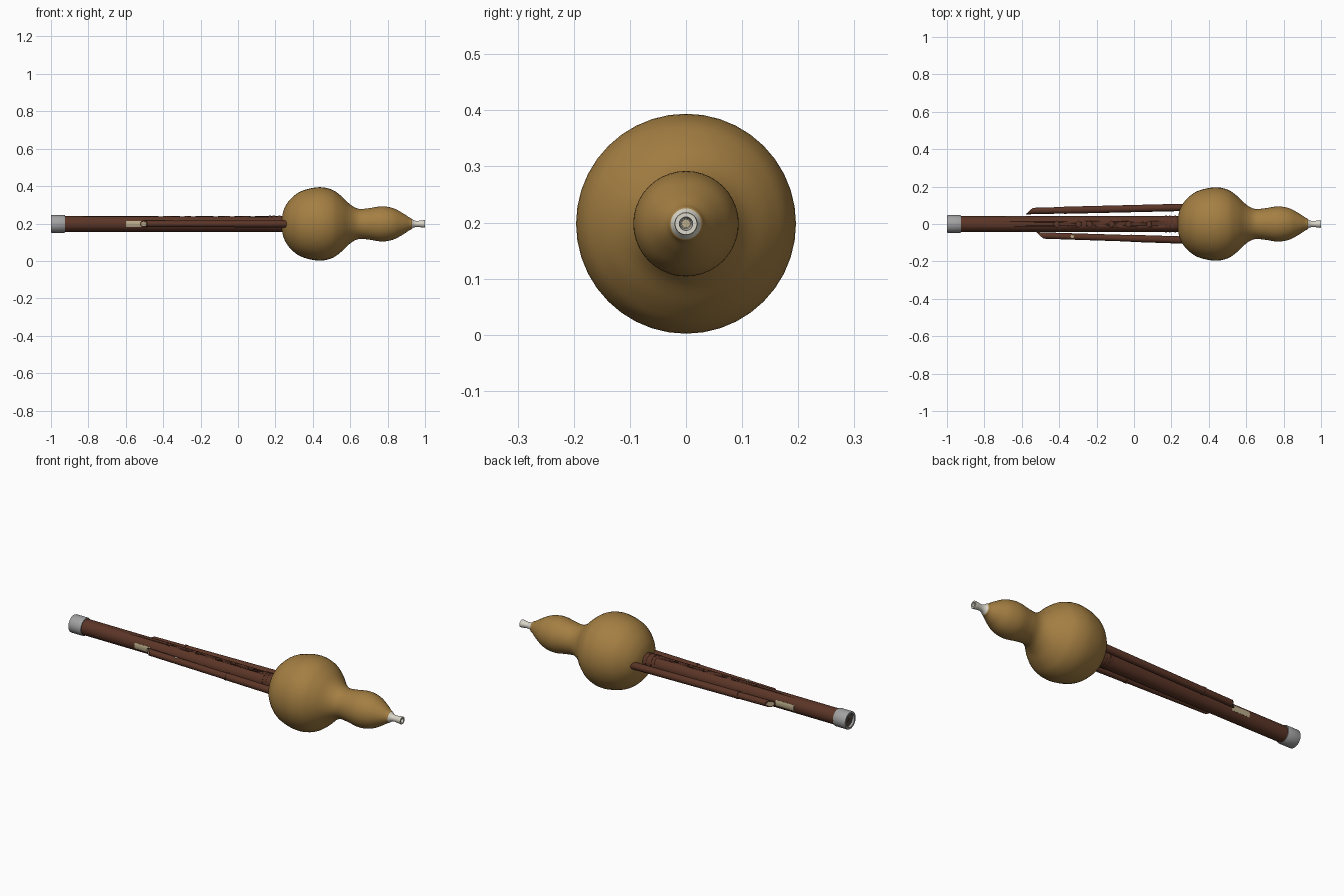
import bpy, bmesh, math
from mathutils import Vector

if "Cube" in bpy.data.objects:
    bpy.data.objects.remove(bpy.data.objects["Cube"])

CZ = 0.198  # height of the instrument axis


def material(name, rgb):
    m = bpy.data.materials.new(name)
    m.diffuse_color = (*rgb, 1)
    m.use_nodes = True
    m.node_tree.nodes["Principled BSDF"].inputs["Base Color"].default_value = m.diffuse_color
    return m


GOURD = material("gourd tan", (0.37, 0.21, 0.055))
WOOD = material("red brown wood", (0.105, 0.036, 0.02))
SILVER = material("silver grey", (0.36, 0.36, 0.36))
IVORY = material("ivory", (0.70, 0.67, 0.58))
REED = material("reed cream", (0.50, 0.42, 0.26))
DARK = material("dark grey", (0.09, 0.085, 0.08))


def finish(name, bm, mats, angle=35):
    bmesh.ops.remove_doubles(bm, verts=bm.verts, dist=1e-5)
    bmesh.ops.recalc_face_normals(bm, faces=bm.faces)
    me = bpy.data.meshes.new(name)
    bm.to_mesh(me)
    bm.free()
    ob = bpy.data.objects.new(name, me)
    bpy.context.collection.objects.link(ob)
    for m in mats:
        me.materials.append(m)
    bpy.ops.object.select_all(action='DESELECT')
    ob.select_set(True)
    bpy.context.view_layer.objects.active = ob
    bpy.ops.object.shade_smooth_by_angle(angle=math.radians(angle))
    return ob


def lathe(name, profile, mat, segs=32, place=None):
    """Revolve (x, radius) points around the long axis; place() bends the result."""
    bm = bmesh.new()
    rings = []
    for x, r in profile:
        ring = []
        for i in range(segs):
            a = 2 * math.pi * i / segs
            p = Vector((x, r * math.cos(a), r * math.sin(a)))
            p = place(p) if place else p
            ring.append(bm.verts.new(p + Vector((0, 0, CZ))))
        rings.append(ring)
    for a, b in zip(rings, rings[1:]):
        for i in range(segs):
            j = (i + 1) % segs
            bm.faces.new((a[i], a[j], b[j], b[i]))
    bmesh.ops.dissolve_degenerate(bm, dist=1e-6, edges=bm.edges)
    return finish(name, bm, [mat])


def smooth_curve(pts, n=5):
    """Catmull-Rom interpolation of a profile."""
    out = []
    p = [Vector(q) for q in [pts[0]] + pts + [pts[-1]]]
    for a, b, c, d in zip(p, p[1:], p[2:], p[3:]):
        for k in range(n):
            t = k / n
            out.append(0.5 * (2 * b + (c - a) * t + (2 * a - 5 * b + 4 * c - d) * t * t
                              + (3 * b - a - 3 * c + d) * t ** 3))
    return out + [p[-1]]


# Gourd wind chest
lathe("gourd", smooth_curve([
    (0.233, 0), (0.236, 0.04), (0.25, 0.088), (0.283, 0.135), (0.34, 0.176), (0.43, 0.196),
    (0.50, 0.184), (0.55, 0.151), (0.60, 0.104), (0.645, 0.081), (0.70, 0.084), (0.77, 0.094),
    (0.83, 0.084), (0.88, 0.058), (0.915, 0.035), (0.93, 0.026), (0.932, 0)]), GOURD, 40)

# Mouthpiece with a bore
lathe("mouthpiece", [
    (0.905, 0), (0.905, 0.026), (0.912, 0.0295), (0.922, 0.030), (0.93, 0.027), (0.936, 0.021),
    (0.95, 0.0165), (0.965, 0.0165), (0.985, 0.019), (0.996, 0.0205), (1.0, 0.0195),
    (1.0, 0.012), (0.96, 0.009), (0.96, 0)], IVORY)
lathe("mouthpiece_bore", [(0.955, 0), (0.955, 0.008), (0.963, 0.008), (0.963, 0)], REED, 16)

# Main pipe with finger holes cut into its top
pipe = lathe("main_pipe", [(-0.985, 0), (-0.985, 0.042), (0.26, 0.042), (0.26, 0)], WOOD, 40)
bm = bmesh.new()
for x in (-0.414, -0.297, -0.238, -0.12, -0.03, 0.08):
    ret = bmesh.ops.create_cone(bm, cap_ends=True, segments=20, radius1=0.015,
                                radius2=0.015, depth=0.04)
    bmesh.ops.translate(bm, verts=ret['verts'], vec=(x, 0, CZ + 0.048))
cutter = finish("finger_hole_cutter", bm, [WOOD])
cutter.hide_render = True
mod = pipe.modifiers.new("finger_holes", 'BOOLEAN')
mod.operation = 'DIFFERENCE'
mod.solver = 'EXACT'
mod.object = cutter
bpy.context.view_layer.objects.active = pipe
bpy.ops.object.modifier_apply(modifier=mod.name)
bpy.data.objects.remove(cutter)

# Raised binding rings by the gourd
for i, x in enumerate((0.165, 0.185, 0.215)):
    lathe(f"binding_ring_{i + 1}", [(x, 0.040), (x, 0.0435), (x + 0.003, 0.0445), (x + 0.009, 0.0445),
                                    (x + 0.012, 0.0435), (x + 0.012, 0.040)], WOOD, 40)

# Silver end cap with a recessed plug
lathe("end_cap", [(-0.925, 0.040), (-0.925, 0.046), (-0.929, 0.0475), (-0.996, 0.0475), (-1.0, 0.046),
                  (-1.0, 0.036), (-0.985, 0.035)], SILVER, 40)
lathe("end_plug", [(-0.98, 0.037), (-0.988, 0.037), (-0.988, 0.012), (-0.975, 0.012),
                   (-0.975, 0)], DARK, 24)


# Side drone pipes with slanted ends, set along slightly splayed lines
def drone(name, side, x0, y0, y1, node_x):
    def place(p):
        t = (p.x - x0) / (0.27 - x0)
        shear = side * p.y * 1.1 if p.x < x0 + 0.01 else 0
        return Vector((p.x + shear, p.y + side * (y0 + (y1 - y0) * t), p.z))
    lathe(name, [(x0, 0), (x0, 0.0175), (node_x, 0.0175), (node_x, 0.019), (0.275, 0.0195),
                 (0.285, 0.017), (0.285, 0)], WOOD, 24, place)
    # Node ring and slanted end opening
    lathe(name + "_node", [(node_x - 0.005, 0.016), (node_x - 0.005, 0.0205), (node_x + 0.005, 0.0205),
                           (node_x + 0.005, 0.016)], WOOD, 24, place)
    lathe(name + "_end_opening", [(x0 - 0.001, 0), (x0 - 0.001, 0.0125), (x0 + 0.001, 0.0125),
                                  (x0 + 0.001, 0)], REED, 20, place)


drone("front_drone_pipe", -1, -0.503, 0.061, 0.086, -0.015)
drone("back_drone_pipe", 1, -0.56, 0.069, 0.089, -0.37)


# Cream reed plates wrapped on the main pipe beyond each drone end
def reed_plate(name, side, x0, x1):
    bm = bmesh.new()
    rows = []
    for i in range(9):
        a = -0.36 + 0.72 * i / 8
        rows.append([bm.verts.new((x, side * r * math.cos(a), CZ + r * math.sin(a)))
                     for x, r in ((x0, 0.040), (x0, 0.0435), (x1, 0.0435), (x1, 0.040))])
    for a, b in zip(rows, rows[1:]):
        for k in range(4):
            bm.faces.new((a[k], a[(k + 1) % 4], b[(k + 1) % 4], b[k]))
    bm.faces.new(rows[0])
    bm.faces.new(rows[-1])
    finish(name, bm, [REED])


reed_plate("front_reed_plate", -1, -0.60, -0.505)
reed_plate("back_reed_plate", 1, -0.685, -0.575)

# Small tuning hole inlay on the front drone
bm = bmesh.new()
ret = bmesh.ops.create_cone(bm, cap_ends=True, segments=16, radius1=0.009, radius2=0.009, depth=0.008)
bmesh.ops.translate(bm, verts=ret['verts'], vec=(-0.33, -0.0665, CZ + 0.0145))
finish("tuning_hole_inlay", bm, [REED])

[Problem details]: Everything in the records above must be restated verbatim, save for the pictures.

[Task response]:
import bpy, bmesh, math
from mathutils import Vector

if "Cube" in bpy.data.objects:
    bpy.data.objects.remove(bpy.data.objects["Cube"])

CZ = 0.198  # height of the instrument axis


def material(name, rgb):
    m = bpy.data.materials.new(name)
    m.diffuse_color = (*rgb, 1)
    m.use_nodes = True
    m.node_tree.nodes["Principled BSDF"].inputs["Base Color"].default_value = m.diffuse_color
    return m


GOURD = material("gourd tan", (0.37, 0.21, 0.055))
WOOD = material("red brown wood", (0.105, 0.036, 0.02))
SILVER = material("silver grey", (0.36, 0.36, 0.36))
IVORY = material("ivory", (0.70, 0.67, 0.58))
REED = material("reed cream", (0.50, 0.42, 0.26))
DARK = material("dark grey", (0.09, 0.085, 0.08))


def finish(name, bm, mats, angle=35):
    bmesh.ops.remove_doubles(bm, verts=bm.verts, dist=1e-5)
    bmesh.ops.recalc_face_normals(bm, faces=bm.faces)
    me = bpy.data.meshes.new(name)
    bm.to_mesh(me)
    bm.free()
    ob = bpy.data.objects.new(name, me)
    bpy.context.collection.objects.link(ob)
    for m in mats:
        me.materials.append(m)
    bpy.ops.object.select_all(action='DESELECT')
    ob.select_set(True)
    bpy.context.view_layer.objects.active = ob
    bpy.ops.object.shade_smooth_by_angle(angle=math.radians(angle))
    return ob


def lathe(name, profile, mat, segs=32, place=None):
    """Revolve (x, radius) points around the long axis; place() bends the result."""
    bm = bmesh.new()
    rings = []
    for x, r in profile:
        ring = []
        for i in range(segs):
            a = 2 * math.pi * i / segs
            p = Vector((x, r * math.cos(a), r * math.sin(a)))
            p = place(p) if place else p
            ring.append(bm.verts.new(p + Vector((0, 0, CZ))))
        rings.append(ring)
    for a, b in zip(rings, rings[1:]):
        for i in range(segs):
            j = (i + 1) % segs
            bm.faces.new((a[i], a[j], b[j], b[i]))
    bmesh.ops.dissolve_degenerate(bm, dist=1e-6, edges=bm.edges)
    return finish(name, bm, [mat])


def smooth_curve(pts, n=5):
    """Catmull-Rom interpolation of a profile."""
    out = []
    p = [Vector(q) for q in [pts[0]] + pts + [pts[-1]]]
    for a, b, c, d in zip(p, p[1:], p[2:], p[3:]):
        for k in range(n):
            t = k / n
            out.append(0.5 * (2 * b + (c - a) * t + (2 * a - 5 * b + 4 * c - d) * t * t
                              + (3 * b - a - 3 * c + d) * t ** 3))
    return out + [p[-1]]


# Gourd wind chest
lathe("gourd", smooth_curve([
    (0.233, 0), (0.236, 0.04), (0.25, 0.088), (0.283, 0.135), (0.34, 0.176), (0.43, 0.196),
    (0.50, 0.184), (0.55, 0.151), (0.60, 0.104), (0.645, 0.081), (0.70, 0.084), (0.77, 0.094),
    (0.83, 0.084), (0.88, 0.058), (0.915, 0.035), (0.93, 0.026), (0.932, 0)]), GOURD, 40)

# Mouthpiece with a bore
lathe("mouthpiece", [
    (0.905, 0), (0.905, 0.026), (0.912, 0.0295), (0.922, 0.030), (0.93, 0.027), (0.936, 0.021),
    (0.95, 0.0165), (0.965, 0.0165), (0.985, 0.019), (0.996, 0.0205), (1.0, 0.0195),
    (1.0, 0.012), (0.96, 0.009), (0.96, 0)], IVORY)
lathe("mouthpiece_bore", [(0.955, 0), (0.955, 0.008), (0.963, 0.008), (0.963, 0)], REED, 16)

# Main pipe with finger holes cut into its top
pipe = lathe("main_pipe", [(-0.985, 0), (-0.985, 0.042), (0.26, 0.042), (0.26, 0)], WOOD, 40)
bm = bmesh.new()
for x in (-0.414, -0.297, -0.238, -0.12, -0.03, 0.08):
    ret = bmesh.ops.create_cone(bm, cap_ends=True, segments=20, radius1=0.015,
                                radius2=0.015, depth=0.04)
    bmesh.ops.translate(bm, verts=ret['verts'], vec=(x, 0, CZ + 0.048))
cutter = finish("finger_hole_cutter", bm, [WOOD])
cutter.hide_render = True
mod = pipe.modifiers.new("finger_holes", 'BOOLEAN')
mod.operation = 'DIFFERENCE'
mod.solver = 'EXACT'
mod.object = cutter
bpy.context.view_layer.objects.active = pipe
bpy.ops.object.modifier_apply(modifier=mod.name)
bpy.data.objects.remove(cutter)

# Raised binding rings by the gourd
for i, x in enumerate((0.165, 0.185, 0.215)):
    lathe(f"binding_ring_{i + 1}", [(x, 0.040), (x, 0.0435), (x + 0.003, 0.0445), (x + 0.009, 0.0445),
                                    (x + 0.012, 0.0435), (x + 0.012, 0.040)], WOOD, 40)

# Silver end cap with a recessed plug
lathe("end_cap", [(-0.925, 0.040), (-0.925, 0.046), (-0.929, 0.0475), (-0.996, 0.0475), (-1.0, 0.046),
                  (-1.0, 0.036), (-0.985, 0.035)], SILVER, 40)
lathe("end_plug", [(-0.98, 0.037), (-0.988, 0.037), (-0.988, 0.012), (-0.975, 0.012),
                   (-0.975, 0)], DARK, 24)


# Side drone pipes with slanted ends, set along slightly splayed lines
def drone(name, side, x0, y0, y1, node_x):
    def place(p):
        t = (p.x - x0) / (0.27 - x0)
        shear = side * p.y * 1.1 if p.x < x0 + 0.01 else 0
        return Vector((p.x + shear, p.y + side * (y0 + (y1 - y0) * t), p.z))
    lathe(name, [(x0, 0), (x0, 0.0175), (node_x, 0.0175), (node_x, 0.019), (0.275, 0.0195),
                 (0.285, 0.017), (0.285, 0)], WOOD, 24, place)
    # Node ring and slanted end opening
    lathe(name + "_node", [(node_x - 0.005, 0.016), (node_x - 0.005, 0.0205), (node_x + 0.005, 0.0205),
                           (node_x + 0.005, 0.016)], WOOD, 24, place)
    lathe(name + "_end_opening", [(x0 - 0.001, 0), (x0 - 0.001, 0.0125), (x0 + 0.001, 0.0125),
                                  (x0 + 0.001, 0)], REED, 20, place)


drone("front_drone_pipe", -1, -0.503, 0.061, 0.086, -0.015)
drone("back_drone_pipe", 1, -0.56, 0.069, 0.089, -0.37)


# Cream reed plates wrapped on the main pipe beyond each drone end
def reed_plate(name, side, x0, x1):
    bm = bmesh.new()
    rows = []
    for i in range(9):
        a = -0.36 + 0.72 * i / 8
        rows.append([bm.verts.new((x, side * r * math.cos(a), CZ + r * math.sin(a)))
                     for x, r in ((x0, 0.040), (x0, 0.0435), (x1, 0.0435), (x1, 0.040))])
    for a, b in zip(rows, rows[1:]):
        for k in range(4):
            bm.faces.new((a[k], a[(k + 1) % 4], b[(k + 1) % 4], b[k]))
    bm.faces.new(rows[0])
    bm.faces.new(rows[-1])
    finish(name, bm, [REED])


reed_plate("front_reed_plate", -1, -0.60, -0.505)
reed_plate("back_reed_plate", 1, -0.685, -0.575)

# Small tuning hole inlay on the front drone
bm = bmesh.new()
ret = bmesh.ops.create_cone(bm, cap_ends=True, segments=16, radius1=0.009, radius2=0.009, depth=0.008)
bmesh.ops.translate(bm, verts=ret['verts'], vec=(-0.33, -0.0665, CZ + 0.0145))
finish("tuning_hole_inlay", bm, [REED])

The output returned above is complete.